- Material for this exercise
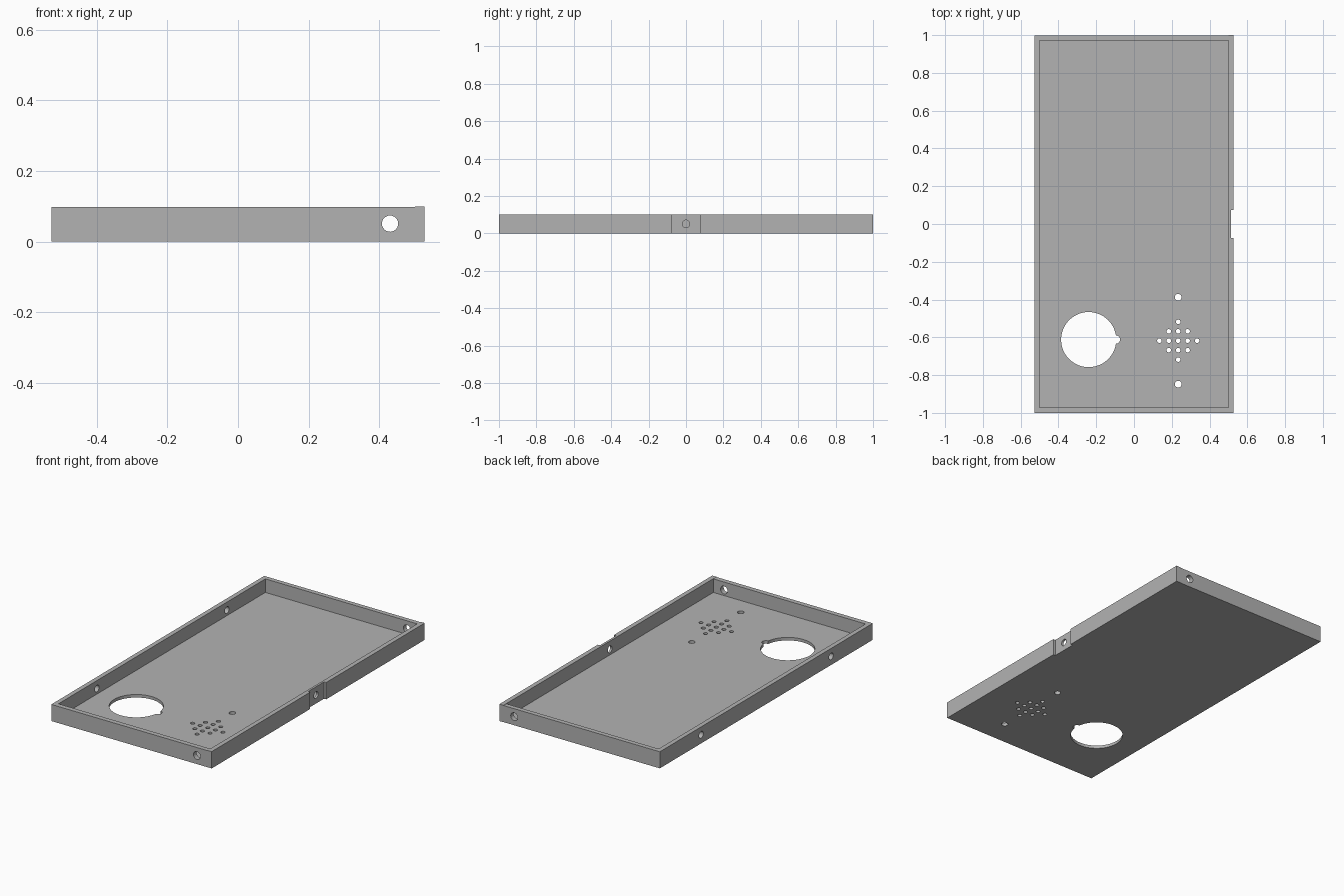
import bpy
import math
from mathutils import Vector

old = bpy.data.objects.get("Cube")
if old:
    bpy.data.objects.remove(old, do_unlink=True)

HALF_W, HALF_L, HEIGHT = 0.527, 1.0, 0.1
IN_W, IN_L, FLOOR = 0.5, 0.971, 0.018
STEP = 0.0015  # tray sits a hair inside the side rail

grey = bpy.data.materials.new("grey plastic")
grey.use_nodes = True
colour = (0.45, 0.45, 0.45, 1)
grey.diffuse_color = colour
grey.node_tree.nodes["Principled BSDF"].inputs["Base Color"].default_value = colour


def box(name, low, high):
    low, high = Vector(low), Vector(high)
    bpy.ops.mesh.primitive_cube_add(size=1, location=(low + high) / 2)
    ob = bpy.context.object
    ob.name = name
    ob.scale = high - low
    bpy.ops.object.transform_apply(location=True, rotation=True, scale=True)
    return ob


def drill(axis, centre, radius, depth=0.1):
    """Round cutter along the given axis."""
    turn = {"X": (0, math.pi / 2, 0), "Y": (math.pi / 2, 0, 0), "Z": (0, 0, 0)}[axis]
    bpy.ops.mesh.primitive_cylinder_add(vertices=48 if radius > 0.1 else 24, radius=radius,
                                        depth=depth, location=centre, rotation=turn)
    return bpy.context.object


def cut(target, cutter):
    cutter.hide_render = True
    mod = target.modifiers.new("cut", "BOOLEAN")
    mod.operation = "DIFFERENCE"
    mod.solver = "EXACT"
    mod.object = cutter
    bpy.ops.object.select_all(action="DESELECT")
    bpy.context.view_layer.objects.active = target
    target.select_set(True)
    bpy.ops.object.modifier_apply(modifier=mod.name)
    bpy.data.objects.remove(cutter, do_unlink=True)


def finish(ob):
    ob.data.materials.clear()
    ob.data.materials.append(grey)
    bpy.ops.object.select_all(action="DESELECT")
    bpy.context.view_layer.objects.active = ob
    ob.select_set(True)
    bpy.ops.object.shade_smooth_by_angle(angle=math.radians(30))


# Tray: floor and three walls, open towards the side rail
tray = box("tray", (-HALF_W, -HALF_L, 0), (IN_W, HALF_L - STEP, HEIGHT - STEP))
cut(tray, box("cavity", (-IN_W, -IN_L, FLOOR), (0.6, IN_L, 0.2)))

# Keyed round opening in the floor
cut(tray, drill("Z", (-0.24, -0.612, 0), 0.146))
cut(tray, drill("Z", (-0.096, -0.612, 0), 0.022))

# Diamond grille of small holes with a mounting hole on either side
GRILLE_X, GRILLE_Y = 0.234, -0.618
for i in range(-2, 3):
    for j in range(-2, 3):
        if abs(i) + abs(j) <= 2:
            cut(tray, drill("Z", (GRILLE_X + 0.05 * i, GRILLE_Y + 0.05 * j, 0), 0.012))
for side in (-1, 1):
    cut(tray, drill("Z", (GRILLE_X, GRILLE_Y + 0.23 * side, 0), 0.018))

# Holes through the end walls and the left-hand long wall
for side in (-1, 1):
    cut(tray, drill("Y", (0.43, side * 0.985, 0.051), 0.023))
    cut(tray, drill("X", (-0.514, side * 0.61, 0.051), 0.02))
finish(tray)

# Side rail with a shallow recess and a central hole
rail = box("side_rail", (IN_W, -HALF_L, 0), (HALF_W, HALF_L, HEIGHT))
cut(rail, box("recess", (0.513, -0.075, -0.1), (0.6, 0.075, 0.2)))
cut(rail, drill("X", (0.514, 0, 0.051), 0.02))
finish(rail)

- Task description
Omit the pictures. Print, word for word, the lines from the beginning of the entries above through the line that holds "bpy.ops.object.modifier_apply(modifier=mod.name)".

- Answer section
import bpy
import math
from mathutils import Vector

old = bpy.data.objects.get("Cube")
if old:
    bpy.data.objects.remove(old, do_unlink=True)

HALF_W, HALF_L, HEIGHT = 0.527, 1.0, 0.1
IN_W, IN_L, FLOOR = 0.5, 0.971, 0.018
STEP = 0.0015  # tray sits a hair inside the side rail

grey = bpy.data.materials.new("grey plastic")
grey.use_nodes = True
colour = (0.45, 0.45, 0.45, 1)
grey.diffuse_color = colour
grey.node_tree.nodes["Principled BSDF"].inputs["Base Color"].default_value = colour


def box(name, low, high):
    low, high = Vector(low), Vector(high)
    bpy.ops.mesh.primitive_cube_add(size=1, location=(low + high) / 2)
    ob = bpy.context.object
    ob.name = name
    ob.scale = high - low
    bpy.ops.object.transform_apply(location=True, rotation=True, scale=True)
    return ob


def drill(axis, centre, radius, depth=0.1):
    """Round cutter along the given axis."""
    turn = {"X": (0, math.pi / 2, 0), "Y": (math.pi / 2, 0, 0), "Z": (0, 0, 0)}[axis]
    bpy.ops.mesh.primitive_cylinder_add(vertices=48 if radius > 0.1 else 24, radius=radius,
                                        depth=depth, location=centre, rotation=turn)
    return bpy.context.object


def cut(target, cutter):
    cutter.hide_render = True
    mod = target.modifiers.new("cut", "BOOLEAN")
    mod.operation = "DIFFERENCE"
    mod.solver = "EXACT"
    mod.object = cutter
    bpy.ops.object.select_all(action="DESELECT")
    bpy.context.view_layer.objects.active = target
    target.select_set(True)
    bpy.ops.object.modifier_apply(modifier=mod.name)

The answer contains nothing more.